Northern Europeans drink coffee in large quantities. The Finns, for example, have the highest consumption per capita, preferring bright coffee blends. In Central Europe (eg. Germany, Austria and the Netherlands), medium roasted blends are daily order until dark roasted are the choice of the French, Spaniards and Italians, even though they drink less coffee than in Scandinavia.
Italy is the home of the coffee, a country where espresso is sacred. Order a coffee in Italy and get an espresso that can be drunk at any time of the day. In fact, the real espresso should be drunk at two or three sips. The milk in the cappuccino is considered as a part of the food, so it avoided the rest of the day. Italians prefer espresso in the afternoon, on dinner or in the late night. Besides popular varieties of coffee such as cappuccino, latte macchiato Italians love to serve the espresso and with lemon. Before you drop a slice of lemon in the coffee, brush the edge of the cup with it – lemon further accentuates the taste of the coffee. Each year to satisfy their need for caffeine, Italians consume an average of about 5.6 kg per capita.

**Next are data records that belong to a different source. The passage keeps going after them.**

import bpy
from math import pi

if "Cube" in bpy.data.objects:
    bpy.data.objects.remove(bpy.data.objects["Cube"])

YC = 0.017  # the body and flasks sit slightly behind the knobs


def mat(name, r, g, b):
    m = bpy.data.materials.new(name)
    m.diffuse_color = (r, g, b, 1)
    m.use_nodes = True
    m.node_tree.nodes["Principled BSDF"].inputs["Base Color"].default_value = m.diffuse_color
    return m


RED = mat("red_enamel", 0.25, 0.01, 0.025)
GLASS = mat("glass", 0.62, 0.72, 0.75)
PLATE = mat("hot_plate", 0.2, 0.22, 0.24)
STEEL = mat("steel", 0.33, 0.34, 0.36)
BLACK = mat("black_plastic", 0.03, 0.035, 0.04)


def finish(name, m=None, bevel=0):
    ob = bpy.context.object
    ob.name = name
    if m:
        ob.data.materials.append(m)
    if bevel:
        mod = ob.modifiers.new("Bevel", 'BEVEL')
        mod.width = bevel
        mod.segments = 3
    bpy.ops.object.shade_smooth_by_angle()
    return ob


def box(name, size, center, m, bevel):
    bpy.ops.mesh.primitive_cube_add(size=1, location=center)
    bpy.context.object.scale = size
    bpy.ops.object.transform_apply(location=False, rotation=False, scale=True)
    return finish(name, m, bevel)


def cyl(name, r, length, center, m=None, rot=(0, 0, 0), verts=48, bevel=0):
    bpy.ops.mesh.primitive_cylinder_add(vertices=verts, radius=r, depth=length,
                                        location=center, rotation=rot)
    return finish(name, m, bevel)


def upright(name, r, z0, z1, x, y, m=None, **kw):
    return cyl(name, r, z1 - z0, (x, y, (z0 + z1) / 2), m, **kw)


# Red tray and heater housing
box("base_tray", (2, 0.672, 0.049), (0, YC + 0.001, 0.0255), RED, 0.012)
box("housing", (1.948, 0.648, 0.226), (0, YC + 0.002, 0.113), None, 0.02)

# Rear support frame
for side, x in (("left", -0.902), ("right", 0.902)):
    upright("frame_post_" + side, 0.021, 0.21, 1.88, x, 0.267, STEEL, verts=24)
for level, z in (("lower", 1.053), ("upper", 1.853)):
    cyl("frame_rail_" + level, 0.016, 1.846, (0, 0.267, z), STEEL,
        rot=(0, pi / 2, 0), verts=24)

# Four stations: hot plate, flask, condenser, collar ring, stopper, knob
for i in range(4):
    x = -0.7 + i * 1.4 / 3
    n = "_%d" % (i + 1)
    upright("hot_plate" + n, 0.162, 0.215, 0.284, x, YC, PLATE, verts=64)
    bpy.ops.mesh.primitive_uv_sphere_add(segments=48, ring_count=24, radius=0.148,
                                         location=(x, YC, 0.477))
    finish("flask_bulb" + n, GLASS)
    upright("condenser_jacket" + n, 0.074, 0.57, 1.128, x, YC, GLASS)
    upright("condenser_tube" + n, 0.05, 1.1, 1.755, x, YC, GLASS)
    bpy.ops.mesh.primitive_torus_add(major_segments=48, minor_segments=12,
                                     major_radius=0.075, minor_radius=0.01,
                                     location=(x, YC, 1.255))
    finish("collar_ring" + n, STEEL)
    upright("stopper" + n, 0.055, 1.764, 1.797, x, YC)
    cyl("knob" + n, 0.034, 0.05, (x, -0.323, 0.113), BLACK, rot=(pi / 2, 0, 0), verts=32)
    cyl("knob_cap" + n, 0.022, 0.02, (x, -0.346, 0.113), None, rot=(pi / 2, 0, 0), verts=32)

Germans also have a close relationship with the coffee. They drink coffee at any time of the day: weak or strong, with or without milk, with or without sugar, made by coffee machine, etc. Per year, Germans drink an average of 160 liters or about four cups a day. After the first home coffeemaker with capsules, coffee won the German market. Capsule or ordinary coffee machines that make fresh coffee for all tastes can be found in many German homes and offices.
France is known worldwide for Savoir Vivre – the art of life and a passion for coffee that are important part of the national culture. Coffee drink mostly at home, which is made using a machine or French press, invented in France in the early 20th century. Despite the preference for domestic consumption, cafes are still very popular because they keep the old traditions. French café au lait is made with half very hot strong coffee filtering or a double espresso and half with milk. The perfect café au lait is served in a thick cup and milk and coffee are poured simultaneously. During the day, the French can delight your palate with “petit noir” (espresso) or “café noir” (black coffee), sometimes diluted with water – this is called “long coffee”. After dinner cognac can be served with black coffee or alternative Cafè Granit, sweet but intense coffee liqueur.
Americans also love very much coffee. A nod of the head is all you need to do to complete the free cup of coffee. Cafes thrive in big American cities like nowhere else on earth. They offer a variety of recipes: cappuccino, coffee with milk, cold coffee, coffee with vanilla and a whole host of other flavors. However, annual consumption per capita is less than the average for European countries. This can be explained by the fact that Americans are no longer big fans of the cafeteria and prefer high quality coffee over quantity. A growing number of cafes attract customers with excellent coffee blends. Another reason could be home consumption of coffee capsules and the huge increase in buying Coffee machines in recent years.
Why choose between coffee and tea when you can have both together? The popular coffee drink in Hong Kong mixed aroma of coffee with traditional milk tea, and a few ice cubes make it a perfect way to cool off in subtropical Hong Kong or anywhere in the world.